However, Fox says Jacobsen is monitoring the situation.
“We’re always talking with our customers. As we see more interest in propane, we’ll continue to develop solutions to meet their needs,” he adds.
There are technical challenges facing propane-powered equipment for golf course mowers, but they aren’t insurmountable, Lonn says. One challenge is finding the appropriate space for fuel tanks on the mowers.
“Propane tanks have cylinder spheres so they don’t fit [on mowing equipment] as well,” he notes.
Another challenge is converting diesel-powered engines to run propane, Lonn adds. Propane requires a spark-ignited engine, and placing such an engine in a mower that has been powered by diesel is a lot of work, he says.
“It’s not an afternoon job,” Lonn adds, citing cooling, spacing and mounting issues.
Fox acknowledges that compared to other fuels, propane can be cheaper, depending on the current price of the other fuel options. “But if gasoline, for example, were to go down significantly in price, propane may not be as attractive,” he adds.
Lonn believes propane prices will depend on demand.
“Last winter in Minnesota you couldn’t buy propane if you wanted it because it was all being burned as heating fuel,” he says.
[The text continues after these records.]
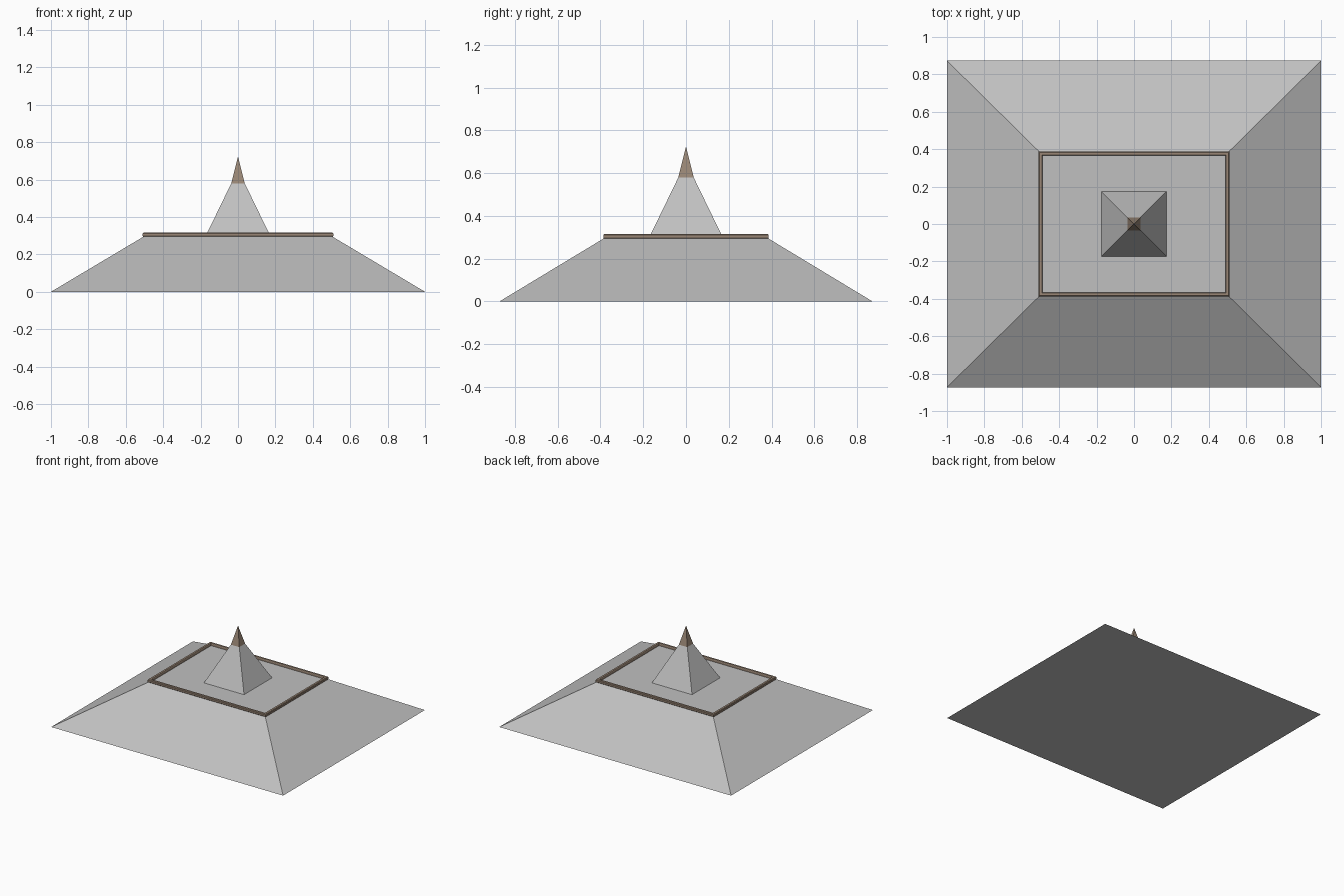
import bpy
import bmesh

if "Cube" in bpy.data.objects:
    bpy.data.objects.remove(bpy.data.objects["Cube"])


def material(name, rgb):
    m = bpy.data.materials.new(name)
    m.diffuse_color = (*rgb, 1)
    m.use_nodes = True
    m.node_tree.nodes["Principled BSDF"].inputs["Base Color"].default_value = m.diffuse_color
    return m


stone = material("grey_stone", (0.53, 0.53, 0.53))
wood = material("brown_trim", (0.32, 0.24, 0.18))


def loft(name, sections, mat, closed=False):
    """Skin stacked rectangles (half_x, half_y, z); capped, or closed into a frame."""
    bm = bmesh.new()
    rings = [[bm.verts.new((sx * hx, sy * hy, z))
              for sx, sy in ((-1, -1), (1, -1), (1, 1), (-1, 1))]
             for hx, hy, z in sections]
    pairs = list(zip(rings, rings[1:]))
    if closed:
        pairs.append((rings[-1], rings[0]))
    for a, b in pairs:
        for i in range(4):
            j = (i + 1) % 4
            bm.faces.new((a[i], a[j], b[j], b[i]))
    if not closed:
        bm.faces.new(rings[0][::-1])
        bm.faces.new(rings[-1])
    bmesh.ops.remove_doubles(bm, verts=bm.verts[:], dist=1e-5)
    bmesh.ops.recalc_face_normals(bm, faces=bm.faces[:])
    me = bpy.data.meshes.new(name)
    bm.to_mesh(me)
    bm.free()
    me.materials.append(mat)
    ob = bpy.data.objects.new(name, me)
    bpy.context.collection.objects.link(ob)
    return ob


# Wide sloping lower roof with a flat top
loft("lower_roof", [(1, 0.873, 0), (0.5, 0.38, 0.298)], stone)

# Chamfered trim frame around the flat top
profile = [(0.007, 0.294), (0.010, 0.298), (0.010, 0.311), (0.006, 0.316),
           (-0.009, 0.316), (-0.012, 0.311), (-0.012, 0.294)]
loft("roof_trim", [(0.5 + d, 0.377 + d, z) for d, z in profile], wood, closed=True)

# Small steep upper roof
loft("upper_roof", [(0.174, 0.174, 0.296), (0.036, 0.036, 0.58)], stone)

# Pointed finial
bpy.ops.mesh.primitive_cone_add(vertices=4, radius1=0.036 * 2 ** 0.5, radius2=0,
                                depth=0.144, location=(0, 0, 0.652),
                                rotation=(0, 0, 0.7853982))
finial = bpy.context.object
finial.name = "finial"
finial.data.materials.append(wood)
Lonn’s not convinced fuel prices are a big driver for many superintendents to make the switch to propane.
“Obviously, the price of fuel is higher and people are more aware of the cost of fuel than they used to be,” Lonn says. “But I don’t know if it drives economic decisions [in the golf maintenance industry].”
- It isn’t harmful to soil or water.
- It’s the cleanest burning of all fossil fuels.
- Equipment powered by propane doesn’t have to meet Tier 4 emission standards.
- It produces up to 80 percent less emissions than gas or diesel fuel.
- It’s economically viable because it costs up to 25 percent less than diesel or gas.
- It provides the power needed to operate engines on turf mowing equipment.
- Propane-powered equipment requires less maintenance (no more oil changes).
- Superintendents don’t have to worry about propane leaking on putting greens and killing turf.